Shoutout is all about shouting out others who you feel deserve additional recognition and exposure. Who would you like to shoutout?

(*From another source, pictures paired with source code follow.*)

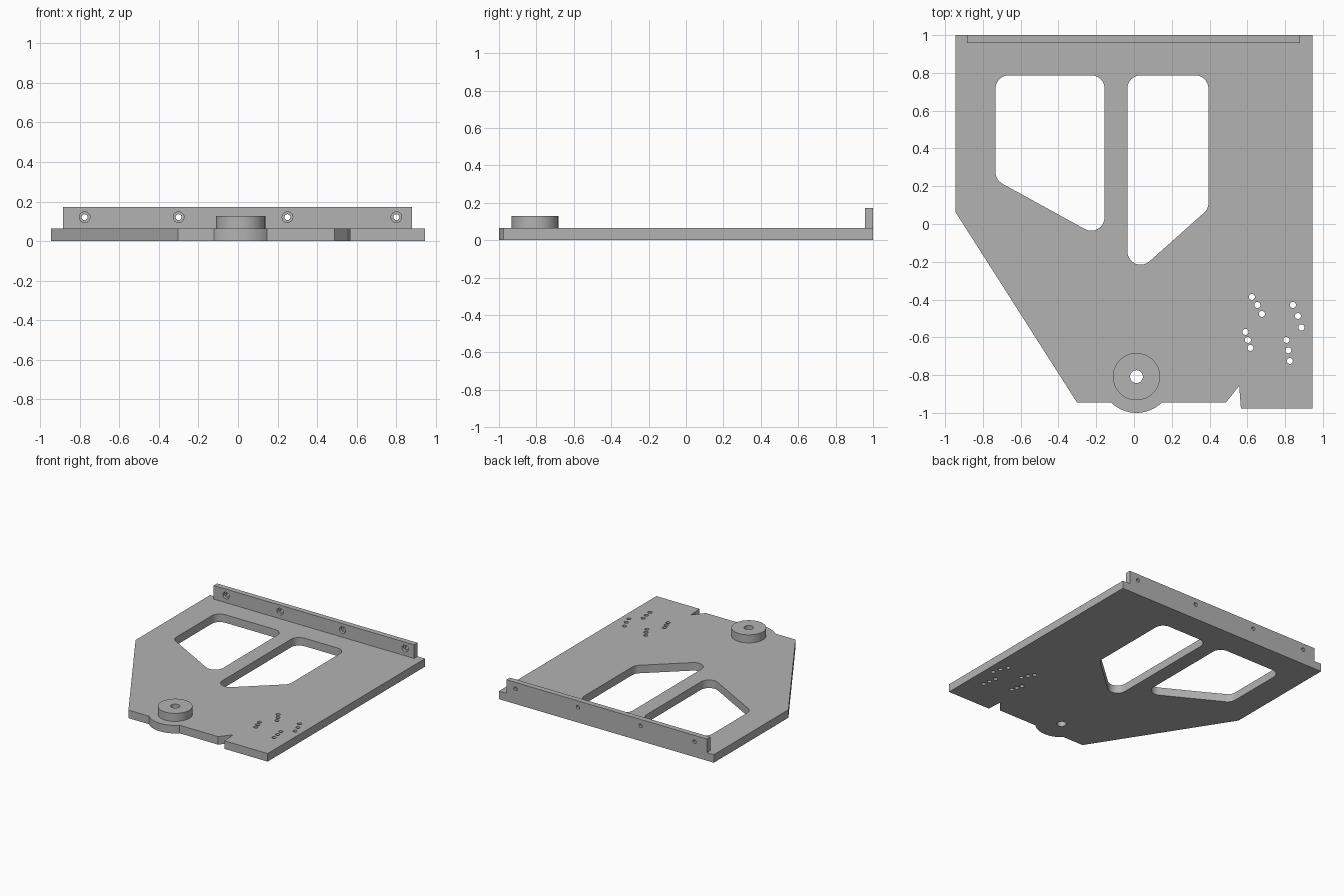
import bpy, bmesh, math
from mathutils import Vector, Matrix

if "Cube" in bpy.data.objects:
    bpy.data.objects.remove(bpy.data.objects["Cube"])

GREY = bpy.data.materials.new("machined grey")
GREY.diffuse_color = (0.45, 0.45, 0.45, 1)
GREY.use_nodes = True
GREY.node_tree.nodes["Principled BSDF"].inputs["Base Color"].default_value = GREY.diffuse_color

PLATE_TOP = 0.064


def circle(x, y, r, n=32):
    return [(x + r * math.cos(2 * math.pi * i / n),
             y + r * math.sin(2 * math.pi * i / n)) for i in range(n)]


def rounded(corners, r, steps=8):
    """Polygon with every corner replaced by an arc of radius r."""
    pts = []
    for i, c in enumerate(corners):
        c = Vector(c)
        a = (Vector(corners[i - 1]) - c).normalized()
        b = (Vector(corners[(i + 1) % len(corners)]) - c).normalized()
        half = a.angle(b) / 2
        centre = c + (a + b).normalized() * (r / math.sin(half))
        start = c + a * (r / math.tan(half)) - centre
        end = c + b * (r / math.tan(half)) - centre
        sweep = math.atan2(start.cross(end), start.dot(end))
        for k in range(steps + 1):
            p = centre + Matrix.Rotation(sweep * k / steps, 2) @ start
            pts.append((p.x, p.y))
    return pts


def prism(name, loops, z0, z1, upright=False):
    """Extrude an outline with holes; upright turns the profile into the xz plane."""
    bm = bmesh.new()
    for loop in loops:
        vs = [bm.verts.new((x, y, z0)) for x, y in loop]
        for i, v in enumerate(vs):
            bm.edges.new((vs[i - 1], v))
    bmesh.ops.triangle_fill(bm, edges=bm.edges[:], use_beauty=True,
                            normal=(0, 0, 1))
    ext = bmesh.ops.extrude_face_region(bm, geom=bm.faces[:],
                                        use_keep_orig=True)
    top = [g for g in ext["geom"] if isinstance(g, bmesh.types.BMVert)]
    bmesh.ops.translate(bm, verts=top, vec=(0, 0, z1 - z0))
    if upright:
        for v in bm.verts:
            v.co = Vector((v.co.x, v.co.z, v.co.y))
    bmesh.ops.recalc_face_normals(bm, faces=bm.faces[:])
    mesh = bpy.data.meshes.new(name)
    bm.to_mesh(mesh)
    bm.free()
    mesh.materials.append(GREY)
    ob = bpy.data.objects.new(name, mesh)
    bpy.context.collection.objects.link(ob)
    bpy.ops.object.select_all(action="DESELECT")
    ob.select_set(True)
    bpy.context.view_layer.objects.active = ob
    bpy.ops.object.shade_smooth_by_angle(angle=math.radians(30))
    return ob


# Base plate outline, with the front bulge around the pivot and the notch
px, py = 0.013, -0.808
bulge_r, front_y = 0.192, -0.945
spread = math.acos((front_y - py) / -bulge_r)
bulge = [(px + bulge_r * math.sin(t), py - bulge_r * math.cos(t))
         for t in (spread * (k / 8 - 1) for k in range(17))]
outline = [(-0.945, 1), (-0.945, 0.063), (-0.302, front_y), *bulge,
           (0.487, front_y), (0.557, -0.857), (0.566, -0.977),
           (0.945, -0.977), (0.945, 1)]

# Lightening windows
left_window = rounded([(-0.733, 0.787), (-0.733, 0.233),
                       (-0.156, -0.084), (-0.156, 0.787)], 0.07)
right_window = rounded([(-0.035, 0.787), (-0.035, -0.302),
                        (0.394, 0.08), (0.394, 0.787)], 0.07)

# Adjustment holes, four rows of three
spots = [(0.624, -0.386), (0.653, -0.429), (0.677, -0.476),
         (0.841, -0.429), (0.868, -0.487), (0.886, -0.548),
         (0.590, -0.571), (0.603, -0.614), (0.616, -0.656),
         (0.807, -0.614), (0.817, -0.669), (0.825, -0.725)]
small_holes = [circle(x, y, 0.016, 20) for x, y in spots]
pivot_hole = circle(px, py, 0.034)

prism("base_plate", [outline, left_window, right_window, pivot_hole,
                     *small_holes], 0, PLATE_TOP)

# Raised pivot boss
prism("pivot_boss", [circle(px, py, 0.125, 64), pivot_hole],
      PLATE_TOP, 0.128)

# Rear rail: wide counterbores in front, narrow screw holes behind
rail_box = [(-0.884, PLATE_TOP), (0.879, PLATE_TOP),
            (0.879, 0.172), (-0.884, 0.172)]
screw_x = (-0.775, -0.30, 0.25, 0.80)
for name, r, y0, y1 in (("rail_front", 0.027, 0.957, 0.98),
                        ("rail_back", 0.015, 0.98, 1.0)):
    prism(name, [rail_box] + [circle(x, 0.121, r, 24) for x in screw_x],
          y0, y1, upright=True)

Besides my parents who have thankfully been supportive in all of this. I also thankfully have an extremely supportive partner named, Mark Hocutt. We have been together for nearly 7 years and in that span of time he has truly uplifted and motivated me to continue to pursue my dreams. He saw me through my time at CSULB. Which was difficult for me personally because the dynamics within the art program weren’t always as understanding or helpful towards my art practice as I wish they had been. So there were many times where I felt I was not doing as well as I could have been. But through it all Mark stood by me and helped me. He was always there to accompany me to art galleries, museums, and shows. If I needed help with installing or deinstalling work in spaces he was there. Constantly transporting art work back and forth. Helping me if I was short on money for art supplies. Telling me he believed in me and knew I could do whatever I wanted to do has been extremely helpful to me. I remember in particular that when I had started going to CSULB I didn’t have money to buy a backpack. The place that Mark had been working at had suffered a fire and so he was out of a job. Despite this Mark spent his last $20 on helping me buy a backpack that I still have. I think just a short story like that can give people insight on the type of support system I have. I’m eternally grateful for all the support I have received from Mark and all the support my family has poured in to my dreams as well.